Careful applications of powdered pastel
around the engine exhaust and gun barrels were then applied. I then
lightened various panel lines to add a degree of sun bleaching. All
masking was then removed and my Boomerang was complete!!
Well, I happen to like this stubby little
Aussie aircraft! BUT the frustration and angst generated whilst constructing
it almost outweighed my liking of the Boomerang.
Unfortunately the Airfix release is the
only game in town if you want a 1:72 Boomerang for your display shelf.
This is changing soon though, with Special Hobby supposedly releasing
a new Boomerang kit this year.
I would recommend this kit to any experienced
modeller mainly due to its age. That said and done, a junior modeller

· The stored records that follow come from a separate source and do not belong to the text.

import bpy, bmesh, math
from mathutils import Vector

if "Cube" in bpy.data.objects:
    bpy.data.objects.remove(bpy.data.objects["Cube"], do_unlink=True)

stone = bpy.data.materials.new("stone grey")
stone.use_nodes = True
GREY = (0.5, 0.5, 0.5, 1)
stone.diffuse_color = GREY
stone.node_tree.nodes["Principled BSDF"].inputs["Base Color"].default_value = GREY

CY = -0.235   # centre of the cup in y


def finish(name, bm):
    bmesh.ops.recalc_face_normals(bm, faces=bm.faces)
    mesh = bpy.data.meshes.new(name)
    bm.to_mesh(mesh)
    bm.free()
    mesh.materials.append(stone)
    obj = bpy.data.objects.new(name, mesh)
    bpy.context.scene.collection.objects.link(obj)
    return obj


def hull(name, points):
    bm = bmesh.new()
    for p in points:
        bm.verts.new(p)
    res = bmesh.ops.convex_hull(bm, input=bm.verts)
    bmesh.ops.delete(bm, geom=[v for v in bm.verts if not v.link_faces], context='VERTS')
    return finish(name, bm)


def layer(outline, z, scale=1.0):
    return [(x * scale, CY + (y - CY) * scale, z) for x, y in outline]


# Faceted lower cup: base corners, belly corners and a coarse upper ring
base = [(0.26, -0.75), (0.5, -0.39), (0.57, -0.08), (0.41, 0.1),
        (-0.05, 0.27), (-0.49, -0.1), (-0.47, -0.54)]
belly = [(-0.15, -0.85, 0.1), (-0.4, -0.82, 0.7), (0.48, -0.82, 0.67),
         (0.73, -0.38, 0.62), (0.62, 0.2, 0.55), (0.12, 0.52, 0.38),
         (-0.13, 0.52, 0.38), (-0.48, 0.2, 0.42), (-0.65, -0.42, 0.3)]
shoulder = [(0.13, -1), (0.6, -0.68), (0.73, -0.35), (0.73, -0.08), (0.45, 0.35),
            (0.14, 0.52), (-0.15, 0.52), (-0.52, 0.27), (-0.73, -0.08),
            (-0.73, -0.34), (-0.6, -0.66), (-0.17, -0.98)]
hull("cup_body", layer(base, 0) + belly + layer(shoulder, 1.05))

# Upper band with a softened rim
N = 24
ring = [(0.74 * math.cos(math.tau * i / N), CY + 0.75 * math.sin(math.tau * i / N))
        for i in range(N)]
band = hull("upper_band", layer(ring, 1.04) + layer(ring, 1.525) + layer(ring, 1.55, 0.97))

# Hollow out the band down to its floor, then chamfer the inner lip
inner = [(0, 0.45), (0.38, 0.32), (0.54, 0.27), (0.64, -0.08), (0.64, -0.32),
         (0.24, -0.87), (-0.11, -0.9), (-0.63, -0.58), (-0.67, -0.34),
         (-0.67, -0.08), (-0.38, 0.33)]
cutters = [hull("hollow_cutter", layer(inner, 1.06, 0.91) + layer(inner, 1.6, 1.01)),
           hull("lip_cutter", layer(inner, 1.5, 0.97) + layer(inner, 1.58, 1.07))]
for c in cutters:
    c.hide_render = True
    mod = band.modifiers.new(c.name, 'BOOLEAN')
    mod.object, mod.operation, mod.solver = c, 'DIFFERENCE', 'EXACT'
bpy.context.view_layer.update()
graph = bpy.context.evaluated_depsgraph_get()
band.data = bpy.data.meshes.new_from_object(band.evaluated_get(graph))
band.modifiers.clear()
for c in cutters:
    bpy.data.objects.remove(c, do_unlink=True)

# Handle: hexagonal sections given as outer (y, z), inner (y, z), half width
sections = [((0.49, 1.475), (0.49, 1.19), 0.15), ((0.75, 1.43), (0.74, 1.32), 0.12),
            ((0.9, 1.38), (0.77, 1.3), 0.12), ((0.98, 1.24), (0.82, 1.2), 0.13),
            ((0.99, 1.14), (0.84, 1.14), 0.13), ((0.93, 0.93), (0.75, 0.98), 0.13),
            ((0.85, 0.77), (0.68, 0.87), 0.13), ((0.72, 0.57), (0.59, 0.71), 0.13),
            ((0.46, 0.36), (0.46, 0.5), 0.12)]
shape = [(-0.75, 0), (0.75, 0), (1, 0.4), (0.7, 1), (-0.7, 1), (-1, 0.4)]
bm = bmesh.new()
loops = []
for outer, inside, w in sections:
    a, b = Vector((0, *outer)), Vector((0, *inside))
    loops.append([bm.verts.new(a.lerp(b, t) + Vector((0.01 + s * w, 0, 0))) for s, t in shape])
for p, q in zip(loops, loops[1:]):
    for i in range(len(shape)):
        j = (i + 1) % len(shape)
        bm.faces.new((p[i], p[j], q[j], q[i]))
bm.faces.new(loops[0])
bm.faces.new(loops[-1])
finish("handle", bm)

could still get a great result straight OOB. There is also an alternative
scheme available from Red Roo which is a massive improvement over the
poorly printed kit decals. I chose to use very old Esci decals, which
needed a great deal of work to perform well.
World Aircraft Files
Mr Noel barnes
Restored 'original' Boomerang Cockpit of "Suzy-Q" -
Temora Aviation Museum (Feb. 2005)
History alive ! - These three gentlemen
all served in the RAAF during WW II. Each man has his own story to
My friend Earl is in the middle (blue hat) and used to fly Lancaster
Bombers from England. He was also a RAAF Flying Instructor at EFTS Uranquinty
- instructing upon DH-82 Tiger Moths and CAC Wirraways.
The gentleman on the right flew P-40's
(Kittyhawks) from New Guinea and the gent on the left was an engine
fitter on Kittyhawks.
All three men met by matter of pure co-incidence
at Temora Aviation Museum in February, 2005. The stories they told
and reminisced upon all day was nothing short of amazing !
They all loathed the "Boomer"
during the war, but fell in love with her again at Temora.
Discussing tactics and the finer points of combat flying
"May we meet again 'ole Cobber !"
End of the day - the three airmen shake hands and vow to meet again one
day - soon !
... and they were men.
The conversation between these gentlemen (and they were)
continued in the car park for about two hours after the museum closed
- I only wish I could reprint here, the conversations in full - Let's
just say, the 'discussion' revolved around the current state of our
great Nation, Australia and certain influencing effects upon it over
the last 30 years or so - I'll leave it up to your imagination !!
Some great war stories were relayed too - just incredible